Money & Company

Tracking the market and economic trends
that shape your finances.

« Previous Post | Money & Company Home | Next Post »

Restaurant breakfasts starting to get popular, report says

December 12, 2011 | 11:28 am

Restaurant breakfasts -– or what many customers refer to as the meal that’s available when the lunch and dinner menus aren’t –- could end up becoming a huge sales generator for eateries, industry analysts say.

At the moment, the breakfast segment makes up 12% of total restaurant sales – or about $42 billion a year, according to research group Technomic.

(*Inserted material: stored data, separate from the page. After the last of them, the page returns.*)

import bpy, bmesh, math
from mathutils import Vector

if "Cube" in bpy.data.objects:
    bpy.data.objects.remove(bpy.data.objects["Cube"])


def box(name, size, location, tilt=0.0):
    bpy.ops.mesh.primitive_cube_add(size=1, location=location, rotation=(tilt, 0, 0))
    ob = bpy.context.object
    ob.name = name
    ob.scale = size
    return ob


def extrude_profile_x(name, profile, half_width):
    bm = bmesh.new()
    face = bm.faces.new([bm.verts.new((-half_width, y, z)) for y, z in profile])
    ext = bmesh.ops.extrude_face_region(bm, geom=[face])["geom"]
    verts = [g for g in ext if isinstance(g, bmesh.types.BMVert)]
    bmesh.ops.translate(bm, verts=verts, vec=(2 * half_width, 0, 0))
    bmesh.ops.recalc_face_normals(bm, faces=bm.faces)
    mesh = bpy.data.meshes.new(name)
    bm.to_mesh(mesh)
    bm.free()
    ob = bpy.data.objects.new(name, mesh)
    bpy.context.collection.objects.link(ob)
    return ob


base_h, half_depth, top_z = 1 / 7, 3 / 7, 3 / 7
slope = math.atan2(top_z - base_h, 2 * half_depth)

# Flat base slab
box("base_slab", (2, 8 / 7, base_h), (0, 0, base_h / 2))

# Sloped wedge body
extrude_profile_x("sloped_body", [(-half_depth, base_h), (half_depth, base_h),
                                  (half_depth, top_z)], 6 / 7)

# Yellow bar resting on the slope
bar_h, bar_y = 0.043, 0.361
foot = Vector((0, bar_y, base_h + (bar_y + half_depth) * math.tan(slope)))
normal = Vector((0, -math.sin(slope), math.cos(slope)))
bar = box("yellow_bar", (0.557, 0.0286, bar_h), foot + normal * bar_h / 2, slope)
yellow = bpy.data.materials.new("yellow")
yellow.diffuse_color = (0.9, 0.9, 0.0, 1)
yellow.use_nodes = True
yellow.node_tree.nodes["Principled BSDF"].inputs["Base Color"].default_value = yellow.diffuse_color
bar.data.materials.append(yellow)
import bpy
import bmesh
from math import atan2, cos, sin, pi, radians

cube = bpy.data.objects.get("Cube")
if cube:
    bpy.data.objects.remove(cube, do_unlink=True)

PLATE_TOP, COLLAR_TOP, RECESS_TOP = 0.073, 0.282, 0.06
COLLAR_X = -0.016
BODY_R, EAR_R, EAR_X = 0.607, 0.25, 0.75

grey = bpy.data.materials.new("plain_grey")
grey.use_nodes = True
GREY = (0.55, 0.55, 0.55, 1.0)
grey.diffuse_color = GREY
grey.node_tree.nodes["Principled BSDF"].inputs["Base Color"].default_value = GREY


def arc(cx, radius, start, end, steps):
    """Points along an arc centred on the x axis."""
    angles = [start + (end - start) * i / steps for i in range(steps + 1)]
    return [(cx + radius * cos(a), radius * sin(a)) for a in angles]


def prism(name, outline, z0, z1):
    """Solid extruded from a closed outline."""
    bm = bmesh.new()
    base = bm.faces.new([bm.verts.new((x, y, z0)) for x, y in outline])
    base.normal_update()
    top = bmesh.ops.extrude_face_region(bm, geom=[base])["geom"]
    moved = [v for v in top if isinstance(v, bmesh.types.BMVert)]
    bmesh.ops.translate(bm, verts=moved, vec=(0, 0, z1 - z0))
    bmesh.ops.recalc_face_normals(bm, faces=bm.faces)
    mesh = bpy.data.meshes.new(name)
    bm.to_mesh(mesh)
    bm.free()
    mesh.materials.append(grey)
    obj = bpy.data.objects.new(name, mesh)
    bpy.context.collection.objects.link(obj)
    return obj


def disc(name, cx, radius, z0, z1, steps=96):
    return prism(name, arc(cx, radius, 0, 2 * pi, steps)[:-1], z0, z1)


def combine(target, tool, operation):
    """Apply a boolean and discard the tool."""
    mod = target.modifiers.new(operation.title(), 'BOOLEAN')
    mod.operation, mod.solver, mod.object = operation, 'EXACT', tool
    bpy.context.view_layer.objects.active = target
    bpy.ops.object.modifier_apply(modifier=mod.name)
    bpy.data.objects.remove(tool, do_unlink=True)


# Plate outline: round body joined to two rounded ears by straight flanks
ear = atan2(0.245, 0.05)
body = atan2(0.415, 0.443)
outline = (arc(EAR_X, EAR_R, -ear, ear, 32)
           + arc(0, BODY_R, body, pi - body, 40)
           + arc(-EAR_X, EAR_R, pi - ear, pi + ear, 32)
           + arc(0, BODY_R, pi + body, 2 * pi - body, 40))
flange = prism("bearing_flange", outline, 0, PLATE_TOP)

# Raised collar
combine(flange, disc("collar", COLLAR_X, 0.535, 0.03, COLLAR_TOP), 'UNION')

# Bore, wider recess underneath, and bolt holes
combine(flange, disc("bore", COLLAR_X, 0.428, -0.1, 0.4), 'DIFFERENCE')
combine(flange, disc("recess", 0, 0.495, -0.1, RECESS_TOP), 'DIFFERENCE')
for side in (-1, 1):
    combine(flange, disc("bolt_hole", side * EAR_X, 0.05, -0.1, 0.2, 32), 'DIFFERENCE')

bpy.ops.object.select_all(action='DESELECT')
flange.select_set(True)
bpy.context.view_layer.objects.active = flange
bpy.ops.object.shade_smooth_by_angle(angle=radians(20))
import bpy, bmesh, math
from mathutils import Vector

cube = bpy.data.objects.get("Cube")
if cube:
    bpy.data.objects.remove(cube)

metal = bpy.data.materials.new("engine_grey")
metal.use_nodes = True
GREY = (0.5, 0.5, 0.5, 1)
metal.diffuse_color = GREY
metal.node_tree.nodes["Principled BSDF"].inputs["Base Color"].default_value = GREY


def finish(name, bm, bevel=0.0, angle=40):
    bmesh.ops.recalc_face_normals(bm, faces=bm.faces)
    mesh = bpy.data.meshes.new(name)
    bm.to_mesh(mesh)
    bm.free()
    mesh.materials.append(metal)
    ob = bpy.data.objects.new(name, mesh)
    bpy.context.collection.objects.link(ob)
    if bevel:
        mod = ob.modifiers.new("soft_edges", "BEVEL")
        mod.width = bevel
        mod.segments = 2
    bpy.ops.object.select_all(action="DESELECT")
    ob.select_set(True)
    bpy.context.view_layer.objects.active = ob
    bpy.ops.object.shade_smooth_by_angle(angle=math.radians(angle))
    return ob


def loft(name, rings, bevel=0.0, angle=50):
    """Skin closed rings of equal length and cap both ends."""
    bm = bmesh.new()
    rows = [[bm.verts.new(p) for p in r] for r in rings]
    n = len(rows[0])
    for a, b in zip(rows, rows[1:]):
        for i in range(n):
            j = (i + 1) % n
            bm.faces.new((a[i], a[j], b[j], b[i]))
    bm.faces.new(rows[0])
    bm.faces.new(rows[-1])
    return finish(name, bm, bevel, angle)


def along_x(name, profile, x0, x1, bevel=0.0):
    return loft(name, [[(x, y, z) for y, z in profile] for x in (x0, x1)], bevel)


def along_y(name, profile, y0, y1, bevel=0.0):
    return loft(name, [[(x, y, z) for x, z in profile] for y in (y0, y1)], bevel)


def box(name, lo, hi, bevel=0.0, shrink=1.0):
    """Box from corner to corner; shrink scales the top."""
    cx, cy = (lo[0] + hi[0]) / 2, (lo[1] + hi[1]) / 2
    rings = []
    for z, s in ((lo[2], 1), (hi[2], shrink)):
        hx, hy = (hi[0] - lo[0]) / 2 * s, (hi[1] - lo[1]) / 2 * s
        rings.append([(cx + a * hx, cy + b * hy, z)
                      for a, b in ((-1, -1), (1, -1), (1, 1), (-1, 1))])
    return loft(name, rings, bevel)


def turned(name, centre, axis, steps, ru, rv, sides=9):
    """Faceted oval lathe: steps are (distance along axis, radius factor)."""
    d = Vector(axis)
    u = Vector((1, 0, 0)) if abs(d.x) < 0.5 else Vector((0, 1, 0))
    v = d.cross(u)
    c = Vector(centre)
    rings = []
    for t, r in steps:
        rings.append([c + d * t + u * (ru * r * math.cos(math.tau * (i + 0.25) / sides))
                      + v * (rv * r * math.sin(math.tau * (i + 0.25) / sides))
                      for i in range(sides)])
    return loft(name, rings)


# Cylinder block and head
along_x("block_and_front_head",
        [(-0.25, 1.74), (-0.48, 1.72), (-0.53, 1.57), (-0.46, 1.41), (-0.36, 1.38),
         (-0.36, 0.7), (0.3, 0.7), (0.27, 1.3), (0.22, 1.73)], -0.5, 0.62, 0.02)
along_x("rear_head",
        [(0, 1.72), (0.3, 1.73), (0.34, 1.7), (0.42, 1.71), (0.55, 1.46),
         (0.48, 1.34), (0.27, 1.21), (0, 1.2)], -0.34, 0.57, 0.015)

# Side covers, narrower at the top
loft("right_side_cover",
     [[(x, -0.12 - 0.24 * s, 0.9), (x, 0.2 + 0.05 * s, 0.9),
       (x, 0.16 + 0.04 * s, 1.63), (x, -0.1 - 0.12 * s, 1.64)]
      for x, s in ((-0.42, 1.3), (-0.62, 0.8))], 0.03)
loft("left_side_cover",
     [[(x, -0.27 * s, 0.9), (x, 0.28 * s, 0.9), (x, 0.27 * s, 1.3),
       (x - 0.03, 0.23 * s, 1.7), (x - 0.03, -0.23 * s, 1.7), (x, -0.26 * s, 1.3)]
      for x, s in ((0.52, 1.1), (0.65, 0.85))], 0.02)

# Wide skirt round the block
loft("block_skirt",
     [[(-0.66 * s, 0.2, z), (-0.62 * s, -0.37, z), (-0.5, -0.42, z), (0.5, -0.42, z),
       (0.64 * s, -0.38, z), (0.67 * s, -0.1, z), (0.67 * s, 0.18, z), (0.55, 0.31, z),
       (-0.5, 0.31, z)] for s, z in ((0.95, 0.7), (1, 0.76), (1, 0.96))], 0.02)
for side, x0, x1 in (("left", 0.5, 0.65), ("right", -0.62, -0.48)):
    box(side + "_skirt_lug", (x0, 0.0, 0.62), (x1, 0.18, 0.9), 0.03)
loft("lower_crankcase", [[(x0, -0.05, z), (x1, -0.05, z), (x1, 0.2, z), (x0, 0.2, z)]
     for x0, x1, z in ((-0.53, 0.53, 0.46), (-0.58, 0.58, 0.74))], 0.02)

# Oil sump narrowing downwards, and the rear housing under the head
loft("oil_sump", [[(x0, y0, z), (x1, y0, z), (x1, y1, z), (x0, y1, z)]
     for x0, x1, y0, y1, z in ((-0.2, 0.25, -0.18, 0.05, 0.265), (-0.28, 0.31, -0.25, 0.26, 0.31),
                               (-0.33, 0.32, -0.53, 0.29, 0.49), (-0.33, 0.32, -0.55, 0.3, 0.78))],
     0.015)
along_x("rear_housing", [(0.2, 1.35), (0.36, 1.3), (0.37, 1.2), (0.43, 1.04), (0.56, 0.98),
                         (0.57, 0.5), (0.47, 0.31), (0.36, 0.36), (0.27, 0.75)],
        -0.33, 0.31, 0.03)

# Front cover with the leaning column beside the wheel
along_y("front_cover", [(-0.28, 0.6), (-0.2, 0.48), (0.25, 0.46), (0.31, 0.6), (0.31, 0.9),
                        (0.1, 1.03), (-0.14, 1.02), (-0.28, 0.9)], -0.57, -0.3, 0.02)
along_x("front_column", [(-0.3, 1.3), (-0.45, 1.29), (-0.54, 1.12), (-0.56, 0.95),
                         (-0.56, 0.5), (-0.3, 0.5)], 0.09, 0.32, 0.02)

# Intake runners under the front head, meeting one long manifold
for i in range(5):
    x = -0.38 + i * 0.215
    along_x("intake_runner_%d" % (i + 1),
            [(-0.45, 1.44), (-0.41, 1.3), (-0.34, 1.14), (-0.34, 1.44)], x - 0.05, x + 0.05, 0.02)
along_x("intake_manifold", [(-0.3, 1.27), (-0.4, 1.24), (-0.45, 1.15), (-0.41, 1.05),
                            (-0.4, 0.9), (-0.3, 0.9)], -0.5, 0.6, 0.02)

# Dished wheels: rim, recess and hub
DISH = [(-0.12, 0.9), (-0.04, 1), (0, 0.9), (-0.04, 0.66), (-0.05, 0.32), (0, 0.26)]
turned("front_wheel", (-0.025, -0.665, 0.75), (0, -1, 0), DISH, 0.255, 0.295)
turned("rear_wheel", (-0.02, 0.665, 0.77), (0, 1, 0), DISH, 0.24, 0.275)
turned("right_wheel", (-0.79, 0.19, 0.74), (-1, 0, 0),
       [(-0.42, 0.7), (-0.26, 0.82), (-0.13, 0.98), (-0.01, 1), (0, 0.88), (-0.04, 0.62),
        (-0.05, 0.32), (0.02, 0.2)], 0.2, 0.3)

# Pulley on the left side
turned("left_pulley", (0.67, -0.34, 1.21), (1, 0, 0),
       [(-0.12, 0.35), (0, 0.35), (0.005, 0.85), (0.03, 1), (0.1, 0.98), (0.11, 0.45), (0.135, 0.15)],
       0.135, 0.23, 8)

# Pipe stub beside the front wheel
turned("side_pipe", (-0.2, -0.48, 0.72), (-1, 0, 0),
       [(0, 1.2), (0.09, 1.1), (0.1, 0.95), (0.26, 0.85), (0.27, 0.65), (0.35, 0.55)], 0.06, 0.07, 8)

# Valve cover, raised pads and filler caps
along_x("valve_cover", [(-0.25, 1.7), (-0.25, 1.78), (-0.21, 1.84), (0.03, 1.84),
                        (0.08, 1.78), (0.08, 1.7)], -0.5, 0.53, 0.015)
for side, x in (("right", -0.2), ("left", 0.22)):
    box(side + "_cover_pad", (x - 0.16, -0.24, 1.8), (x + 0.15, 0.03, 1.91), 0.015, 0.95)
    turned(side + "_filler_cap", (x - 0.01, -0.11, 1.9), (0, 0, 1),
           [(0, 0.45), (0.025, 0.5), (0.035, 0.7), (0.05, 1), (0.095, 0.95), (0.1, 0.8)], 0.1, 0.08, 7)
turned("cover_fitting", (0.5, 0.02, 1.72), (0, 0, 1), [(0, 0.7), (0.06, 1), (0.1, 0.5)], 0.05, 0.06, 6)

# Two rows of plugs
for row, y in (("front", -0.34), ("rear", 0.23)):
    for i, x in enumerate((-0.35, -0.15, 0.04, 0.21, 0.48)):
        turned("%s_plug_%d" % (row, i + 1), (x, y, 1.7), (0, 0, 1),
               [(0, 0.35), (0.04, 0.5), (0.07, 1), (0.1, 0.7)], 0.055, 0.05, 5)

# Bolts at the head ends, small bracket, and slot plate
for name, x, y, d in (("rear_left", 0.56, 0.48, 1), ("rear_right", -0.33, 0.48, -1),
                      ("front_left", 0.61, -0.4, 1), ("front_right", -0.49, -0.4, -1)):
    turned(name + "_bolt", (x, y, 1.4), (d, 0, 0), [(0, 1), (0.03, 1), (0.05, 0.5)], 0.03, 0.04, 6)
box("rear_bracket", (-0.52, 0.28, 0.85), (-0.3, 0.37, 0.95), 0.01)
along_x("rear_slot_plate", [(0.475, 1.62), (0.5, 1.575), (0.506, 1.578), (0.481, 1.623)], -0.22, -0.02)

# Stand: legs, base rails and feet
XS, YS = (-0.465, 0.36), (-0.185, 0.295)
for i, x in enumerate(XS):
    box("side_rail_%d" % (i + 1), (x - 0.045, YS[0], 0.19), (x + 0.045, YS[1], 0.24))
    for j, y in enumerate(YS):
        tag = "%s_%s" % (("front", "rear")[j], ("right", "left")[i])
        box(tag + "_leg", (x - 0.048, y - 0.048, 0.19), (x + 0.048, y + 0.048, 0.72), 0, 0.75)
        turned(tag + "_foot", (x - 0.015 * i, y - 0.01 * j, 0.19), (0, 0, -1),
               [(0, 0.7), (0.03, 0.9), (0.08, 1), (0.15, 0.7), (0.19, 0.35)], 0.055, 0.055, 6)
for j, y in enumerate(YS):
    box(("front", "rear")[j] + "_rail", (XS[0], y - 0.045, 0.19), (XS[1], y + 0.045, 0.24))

But a.m. patronage is growing, especially at fast-food chains. The limited-service segment, which also includes fast casual restaurants such as Panera Bread Co., has added more than 230 new breakfast items in the past two years.

In November, Wendy’s Chief Executive Emil Brolick said the chain would begin focusing more on breakfast items such as its Artisan Egg Sandwich. Morning menus are responsible for 92% of overall traffic growth in the quick service segment over the last five years, he said.

During the weekday, nearly half of consumers say they occasionally pick up breakfast at an eatery, up from the 33% who said the same in 2009.

And such customers tend to be more immune than most to high prices: Most said convenience and speed is more important when it comes to their morning grub.

But several chains offered deals this season to entice patrons, with several days of free Chick-fil-A breakfasts in September and a morning of free biscuits from Carl’s Jr. in November.

Coffee is also key -– many diners are loyal to establishments that serve their preferred brew, Technomic said.

The next trend in breakfast will be health, as eateries work in multi-grain and non-fat ingredients, Technomic said.

“Oatmeal is booming,” according to the firm.


Carl's Jr. offers free biscuits Wednesday morning

Wendy's tackles Five Guys and fast casual, introduces 'W' burger

-- Tiffany Hsu

Photo: Starbucks breakfast sandwiches at a Starbucks Corp. store in Seattle. Credit: Ted S. Warren / AP Photo